I too have seen the if(x == true) constructs among my colleagues. In one unfortunate case, I had to embarrass a coworker in front of the group when asked to resolve a bug I had filed on his code. The poor SOB did not even understand Boolean logic for crying out loud!
Some of Strunk and White is not entirely appropriate to SW development. Although in most cases I agree leaner is better, in SW you must also program defensively. For example, when calling a routine, you should first ensure that the args are not null, unless of course that is the point (as in testing the routine). Within a routine, you must be able to handle null args. Therefore, in both the caller and callee, each arg is compared to null, then an appropriate action is taken (maybe the caller does not call the routine, maybe the callee returns null).

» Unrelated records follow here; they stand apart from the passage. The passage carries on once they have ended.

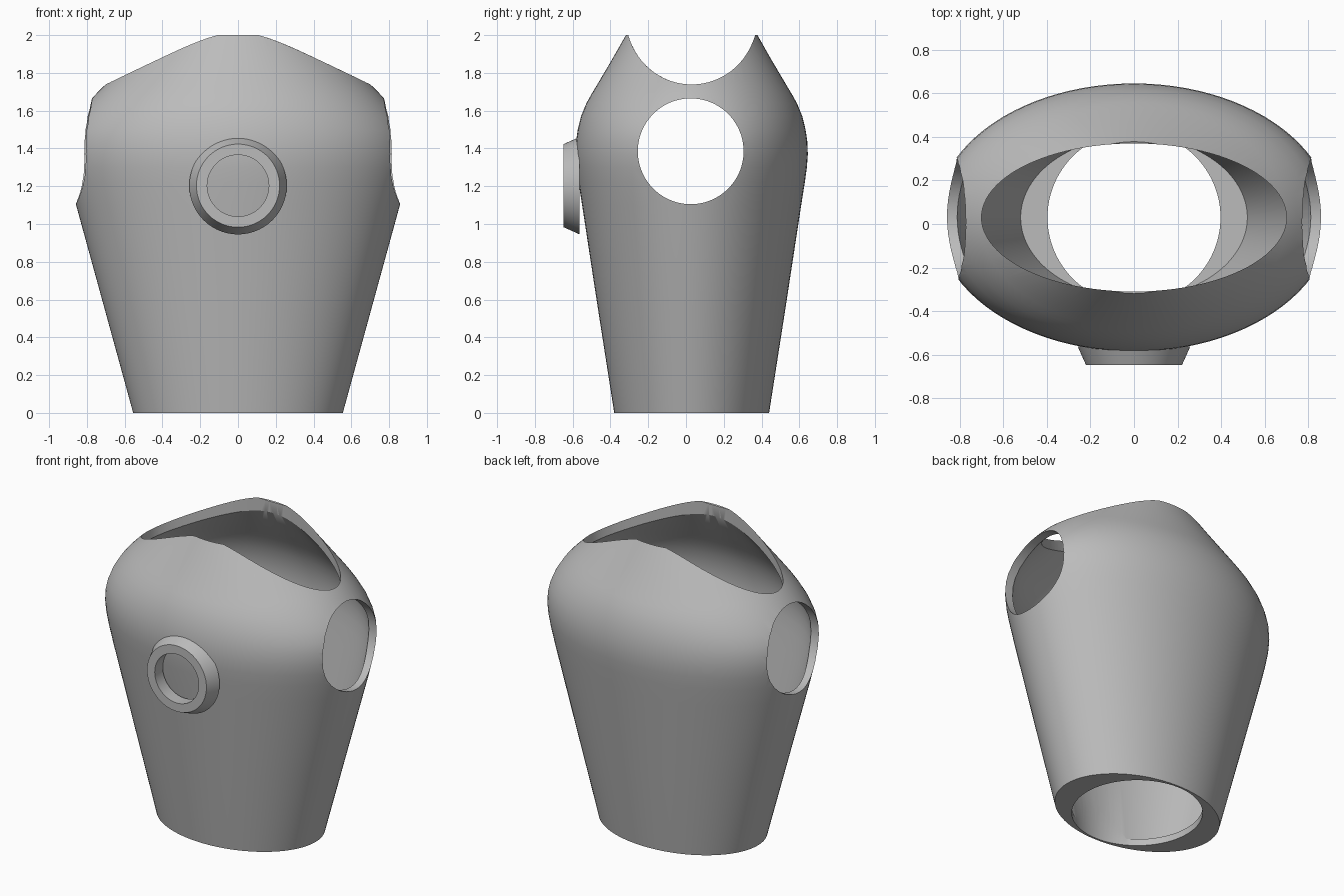
import bpy, bmesh, math
from mathutils import Matrix

if "Cube" in bpy.data.objects:
    bpy.data.objects.remove(bpy.data.objects["Cube"])

SIDES = 96
CENTRE_Y = 0.03

grey = bpy.data.materials.new("plain_grey")
grey.use_nodes = True
GREY = (0.5, 0.5, 0.5, 1)
grey.diffuse_color = GREY
grey.node_tree.nodes["Principled BSDF"].inputs["Base Color"].default_value = GREY


def loft(name, sections, close_start=False, close_end=False, cyclic=False):
    """Skin elliptical rings given as (height, x radius, y radius)."""
    bm = bmesh.new()
    rings = []
    for z, rx, ry in sections:
        angles = [2 * math.pi * i / SIDES for i in range(SIDES)]
        rings.append([bm.verts.new((rx * math.cos(a), ry * math.sin(a), z)) for a in angles])
    pairs = list(zip(rings, rings[1:]))
    if cyclic:
        pairs.append((rings[-1], rings[0]))
    for low, high in pairs:
        for i in range(SIDES):
            j = (i + 1) % SIDES
            bm.faces.new((low[i], low[j], high[j], high[i]))
    if close_start:
        bm.faces.new(rings[0][::-1])
    if close_end:
        bm.faces.new(rings[-1])
    bmesh.ops.recalc_face_normals(bm, faces=bm.faces)
    mesh = bpy.data.meshes.new(name)
    bm.to_mesh(mesh)
    bm.free()
    mesh.materials.append(grey)
    obj = bpy.data.objects.new(name, mesh)
    bpy.context.collection.objects.link(obj)
    return obj


def select(obj):
    bpy.ops.object.select_all(action='DESELECT')
    obj.select_set(True)
    bpy.context.view_layer.objects.active = obj


def cut(target, name, rx, ry, length, matrix):
    """Subtract an elliptical cylinder, then discard it."""
    cutter = loft(name, [(-length / 2, rx, ry), (length / 2, rx, ry)], True, True)
    cutter.data.transform(matrix)
    cutter.hide_render = True
    mod = target.modifiers.new(name, 'BOOLEAN')
    mod.operation = 'DIFFERENCE'
    mod.solver = 'EXACT'
    mod.object = cutter
    select(target)
    bpy.ops.object.modifier_apply(modifier=mod.name)
    bpy.data.objects.remove(cutter)


def smooth(obj, degrees):
    select(obj)
    bpy.ops.object.shade_smooth_by_angle(angle=math.radians(degrees))


# Torso shell: tapered waist, rounded shoulders, sloping neck
torso = loft("torso_shell", [
    (0, 0.555, 0.41), (0.55, 0.706, 0.496), (1.1, 0.857, 0.58),
    (1.22, 0.887, 0.599), (1.3, 0.903, 0.61), (1.37, 0.91, 0.615),
    (1.44, 0.905, 0.612), (1.5, 0.888, 0.603), (1.57, 0.85, 0.586),
    (1.64, 0.795, 0.557), (1.69, 0.75, 0.529), (1.73, 0.71, 0.505),
    (1.865, 0.56, 0.425), (2, 0.41, 0.348)], close_start=True)
torso.data.transform(Matrix.Translation((0, CENTRE_Y, 0)))
wall = torso.modifiers.new("wall", 'SOLIDIFY')
wall.thickness = 0.045
wall.offset = -1
wall.use_even_offset = True
select(torso)
bpy.ops.object.modifier_apply(modifier=wall.name)

# Openings for the neck, waist and both arms
cut(torso, "neck_cutter", 0.7, 0.34, 1.4, Matrix.Translation((0, CENTRE_Y, 1.9)))
cut(torso, "waist_cutter", 0.397, 0.397, 0.6, Matrix.Translation((0, CENTRE_Y, 0)))
cut(torso, "arm_cutter", 0.28, 0.28, 3,
    Matrix.Translation((0, 0.025, 1.385)) @ Matrix.Rotation(math.pi / 2, 4, 'Y'))
smooth(torso, 30)

# Bevelled chest ring, open in the middle
ring = loft("chest_ring", [
    (0, 0.258, 0.258), (0.085, 0.22, 0.22),
    (0.085, 0.163, 0.163), (0, 0.163, 0.163)], cyclic=True)
ring.data.transform(Matrix.Translation((0, -0.563, 1.203)) @ Matrix.Rotation(math.pi / 2, 4, 'X'))
smooth(ring, 30)
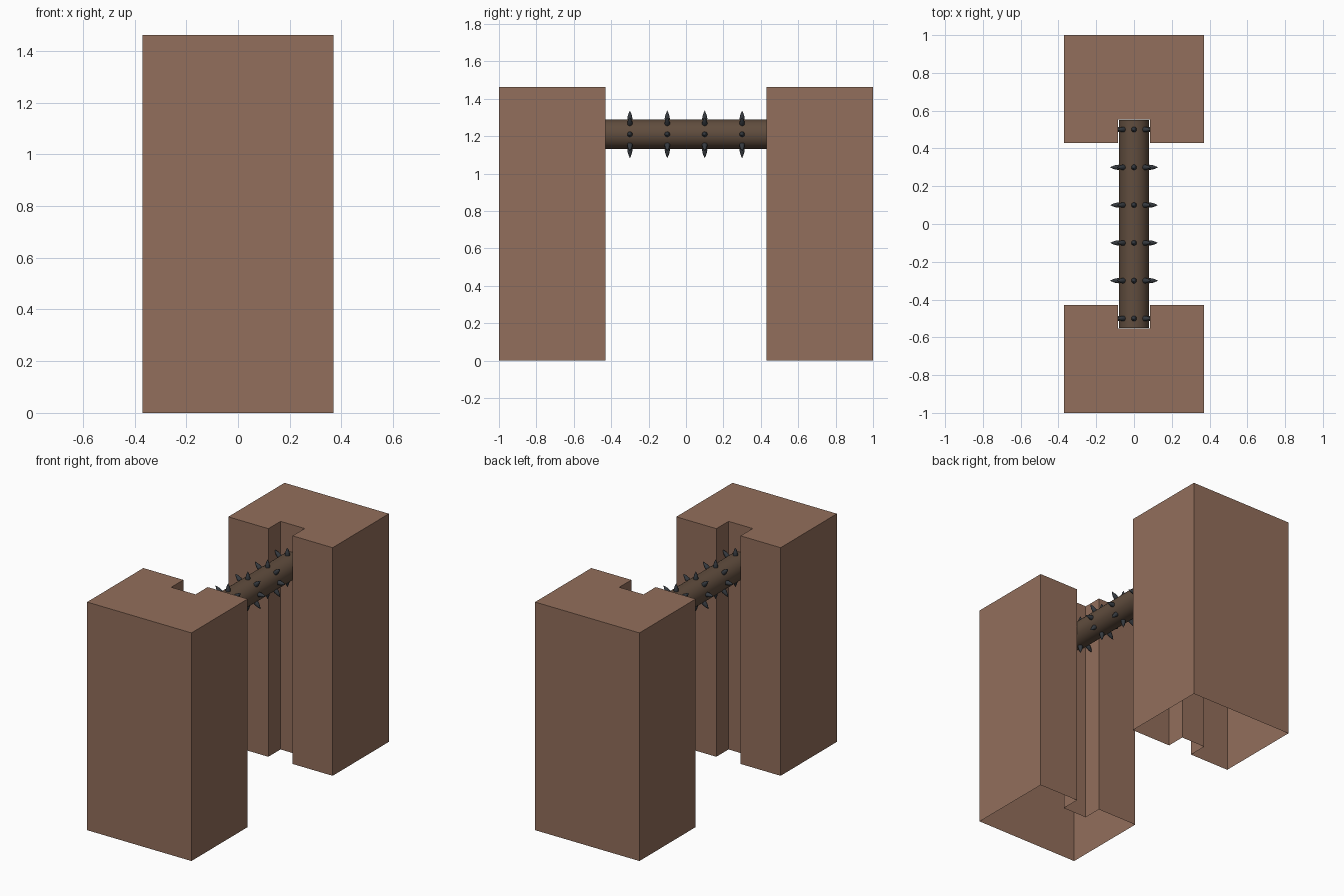
import bpy, bmesh, math
from mathutils import Matrix, Vector

if "Cube" in bpy.data.objects:
    bpy.data.objects.remove(bpy.data.objects["Cube"])

def material(name, rgb):
    m = bpy.data.materials.new(name)
    m.diffuse_color = (*rgb, 1)
    m.use_nodes = True
    m.node_tree.nodes["Principled BSDF"].inputs["Base Color"].default_value = m.diffuse_color
    return m

WOOD = material("brown_wood", (0.29, 0.158, 0.106))
DARK_WOOD = material("dark_wood", (0.118, 0.074, 0.048))
IRON = material("dark_iron", (0.036, 0.042, 0.050))

def finish(bm, name, mat, smooth=False):
    me = bpy.data.meshes.new(name)
    bm.to_mesh(me)
    bm.free()
    ob = bpy.data.objects.new(name, me)
    bpy.context.collection.objects.link(ob)
    me.materials.append(mat)
    if smooth:
        bpy.ops.object.select_all(action='DESELECT')
        ob.select_set(True)
        bpy.context.view_layer.objects.active = ob
        bpy.ops.object.shade_smooth_by_angle(angle=math.radians(40))
    return ob

# Pillars: notched outline extruded upward, open underneath
W, H, INNER, NOTCH, NW = 0.37, 1.462, 0.43, 0.553, 0.086
outline = [(-W, 1), (-W, INNER), (-NW, INNER), (-NW, NOTCH),
           (NW, NOTCH), (NW, INNER), (W, INNER), (W, 1)]
for name, s in (("back_pillar", 1), ("front_pillar", -1)):
    bm = bmesh.new()
    pts = [(x * s, y * s) for x, y in outline]
    low = [bm.verts.new((x, y, 0)) for x, y in pts]
    top = [bm.verts.new((x, y, H)) for x, y in pts]
    for i in range(8):
        j = (i + 1) % 8
        bm.faces.new((low[i], low[j], top[j], top[i]))
    bm.faces.new(top)
    finish(bm, name, WOOD)

# Rolling log between the pillars
LOG_Z, LOG_R = 1.21, 0.079
bm = bmesh.new()
bmesh.ops.create_cone(bm, cap_ends=True, segments=32, radius1=LOG_R, radius2=LOG_R,
                      depth=1.1, matrix=Matrix.Translation((0, 0, LOG_Z))
                      @ Matrix.Rotation(math.pi / 2, 4, 'X'))
finish(bm, "log", DARK_WOOD, True)

# Spikes: six rings of eight, each a bulging point
PROFILE = [(0.068, 0.0135), (0.085, 0.0145), (0.100, 0.0115), (0.114, 0.0065)]
TIP, SIDES = 0.127, 10
bm = bmesh.new()
for y in (-0.5, -0.3, -0.1, 0.1, 0.3, 0.5):
    for k in range(8):
        mat = Matrix.Translation((0, y, LOG_Z)) @ Matrix.Rotation(k * math.pi / 4, 4, 'Y')
        rings = [[bm.verts.new(mat @ Vector((r * math.cos(a), r * math.sin(a), h)))
                  for a in (2 * math.pi * i / SIDES for i in range(SIDES))]
                 for h, r in PROFILE]
        tip = bm.verts.new(mat @ Vector((0, 0, TIP)))
        for i in range(SIDES):
            j = (i + 1) % SIDES
            for lo, hi in zip(rings, rings[1:]):
                bm.faces.new((lo[i], lo[j], hi[j], hi[i]))
            bm.faces.new((rings[-1][i], rings[-1][j], tip))
finish(bm, "spikes", IRON, True)
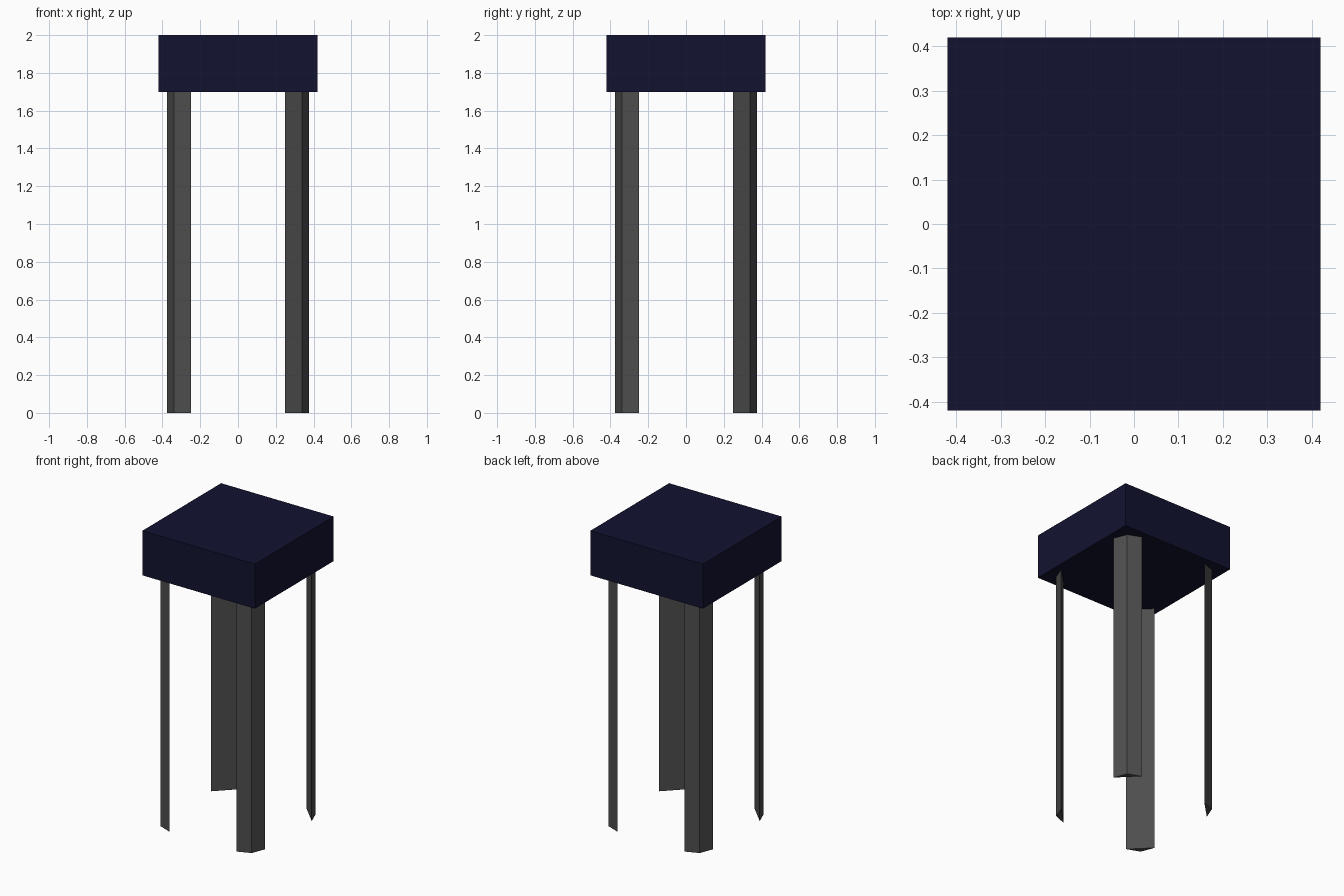
import bpy, bmesh

if "Cube" in bpy.data.objects:
    bpy.data.objects.remove(bpy.data.objects["Cube"])

TOP_HALF, TOP_BOTTOM, TOP_HEIGHT = 0.42, 1.70, 0.30
# triangular leg section: flat side faces the middle, ridge points to the corner
LEG_SECTION = [(0.25, 0.375), (0.375, 0.25), (0.34, 0.34)]


def material(name, color):
    mat = bpy.data.materials.new(name)
    mat.diffuse_color = color
    mat.use_nodes = True
    mat.node_tree.nodes["Principled BSDF"].inputs["Base Color"].default_value = mat.diffuse_color
    return mat


def prism(name, outline, z, height, mat):
    """Extrude a closed outline upward from z."""
    bm = bmesh.new()
    base = bm.faces.new([bm.verts.new((x, y, z)) for x, y in outline])
    top = bmesh.ops.extrude_face_region(bm, geom=[base])["geom"]
    verts = [v for v in top if isinstance(v, bmesh.types.BMVert)]
    bmesh.ops.translate(bm, verts=verts, vec=(0, 0, height))
    bmesh.ops.recalc_face_normals(bm, faces=bm.faces)
    mesh = bpy.data.meshes.new(name)
    bm.to_mesh(mesh)
    bm.free()
    mesh.materials.append(mat)
    obj = bpy.data.objects.new(name, mesh)
    bpy.context.collection.objects.link(obj)
    return obj


navy = material("dark_navy", (0.006, 0.006, 0.03, 1))
grey = material("dark_grey", (0.075, 0.075, 0.075, 1))

# thick square top
h = TOP_HALF
prism("table_top", [(-h, -h), (h, -h), (h, h), (-h, h)], TOP_BOTTOM, TOP_HEIGHT, navy)

# four corner legs
for y_name, sy in (("front", -1), ("back", 1)):
    for x_name, sx in (("left", -1), ("right", 1)):
        prism(f"{y_name}_{x_name}_leg", [(sx * x, sy * y) for x, y in LEG_SECTION],
              0, TOP_BOTTOM, grey)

And of course, you must document whether your routine can return null. Don’t surprise your caller/audience.
doug in Seattle
I was a lawyer before becoming a coder. Strunk and White always holds pride-of-place next to the Constitution on my bookshelf. But, I hadn’t thought about how writing may have informed my coding until this article. Definitely food for thought.
By the way, many people don’t seem to realize that E.B. White is the same E.B. White who wrote Charlotte’s Web and Stuart Little. Read Charlotte’s Web (to a child if you’re too embarrassed)if you want to see Strunk and White brought to life.
There is a huge difference between well written readable code and code ridden with documentation. In general, well written code should not need in-line documentation. Methods should be small and concise, surrounding a chunk of logic that can be easily expressed by its method name. Code within these methods should have descriptive well chosen variable names. With these two qualifiers, code is extremely easy to read and not bloated with unnecessary comments.
I also agree 100% on the non-native English speaking comments. I see a direct correlation between less readable code and non-native English speaking programmers. I am sure the same could be said for me if I moved to Europe or the like.
Good post. Yes we should write code so that other people understand it and also can see the structure easily. If someone applies some random custom design pattern, then how are we others supposed to know what is going on? Well, we need the design documents. Sure some things can be seen right from the code, but not everything. The more we see straight from the code, the better, but there should also be the design documents. The design documents can be simple too, but they should exist.
A similar classic: Tutorial on Good Lisp Programming Style by Norvig and Pitman.
I dunno, I’m going to go with Language Log and a couple of other commenters here and say that Strunk and White is the last model a programmer ought to be using; it belongs in the rubbish bin of history. It’s a really ridiculous book and Geoff Pullum nails the problem perfectly: The Elements of Style offers prejudiced pronouncements on a rather small number of topics, frequently unsupported, and unsupportable, by evidence. It simply isn’t true that the constructions they instruct you not to use are not used by good writers. (http://itre.cis.upenn.edu/~myl/languagelog/archives/001803.html) He also points out that the authors frequently break their own rules mere pages after those rules are defined. The premise of your post is good, but those who would follow Knuth’s style of Literate Programming would be advised to have nothing to do with Strunk White.
I think that the effort that goes into literate programming pays for itself many times over. I have found though that it is a fairly thankless endeavor. Well-crafted code organizes and simplifies the concepts, and is consequently taken for granted. Like a good lens, you see the subject more clearly, not the lens itself.
Then to add injury to insult, how often have you seen a colleague quickly grasp your concise, cohesive, and test covered code, and proceed to extend it by tossing in unrelated concerns and with junk variable names? Sigh.